Unlike historians, novelist are free to use their imagination in writing about historical events. When it comes to writing fiction about the Holocaust, however, this freedom requires a great deal of sensitivity when recreating the Nazi objective to rid the world of its Jewish population. Martin Amis, the author of numerous novels including Time’s Arrow, a work of fiction whose subject is the Shoah, has managed in his latest work to deliver not only a love story within the confines of Auschwitz, but also a devastating portrait of the Nazi perpetrators. Through Szmul, a Jewish Sonderkommando forced to work in the crematoria, Amis sympathetically describes the hopelessness of the Jews awaiting death in The Zone of Interest — the gas chambers — as well as the violence and cruelty of the Nazi guards.
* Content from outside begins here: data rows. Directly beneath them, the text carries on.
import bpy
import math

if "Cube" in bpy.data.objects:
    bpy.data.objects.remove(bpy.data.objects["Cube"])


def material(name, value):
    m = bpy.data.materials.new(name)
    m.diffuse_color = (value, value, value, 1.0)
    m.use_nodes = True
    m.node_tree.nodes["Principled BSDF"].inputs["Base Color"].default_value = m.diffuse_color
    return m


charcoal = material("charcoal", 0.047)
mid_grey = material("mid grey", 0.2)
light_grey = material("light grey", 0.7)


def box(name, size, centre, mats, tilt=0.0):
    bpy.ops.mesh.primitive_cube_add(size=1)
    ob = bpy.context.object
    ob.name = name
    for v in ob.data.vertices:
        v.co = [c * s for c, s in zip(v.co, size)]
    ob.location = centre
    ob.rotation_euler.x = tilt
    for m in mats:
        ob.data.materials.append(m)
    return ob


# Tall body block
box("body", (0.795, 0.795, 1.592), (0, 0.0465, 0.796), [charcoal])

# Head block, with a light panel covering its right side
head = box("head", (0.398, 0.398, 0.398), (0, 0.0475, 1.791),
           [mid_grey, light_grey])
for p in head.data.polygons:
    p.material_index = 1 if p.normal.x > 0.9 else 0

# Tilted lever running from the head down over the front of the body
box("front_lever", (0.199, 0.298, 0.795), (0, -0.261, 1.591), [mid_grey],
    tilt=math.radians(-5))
The novel is told from the perspective of fictional characters such Paul Doll, the Commandant of the Buna-Werks; Golo Thomsen, the nephew of Martin Bormann; and Szmul, the only heroic character in the novel. Amis shows us the virulent anti-Semitism of Bormann and his wife Gerda, the perversions of Ilse Grese, who was hanged by the British after the war, and other Nazi “notables.” He describes the arrogance displayed by the Nazi officials on the eve of their invasion of the Soviet Union and the manner in which they responded to their devastating defeat. Amis’s Nazis are venal and sadistic, not the banal Nazi characterized by Hannah Arendt in Eichmann in Jerusalem.
Lest we think the novel is a total product of Amis’s imagination, the reader will find a comprehensive annotated bibliography of the major scholarly works on the Holocaust which Amis researched for his work of fiction.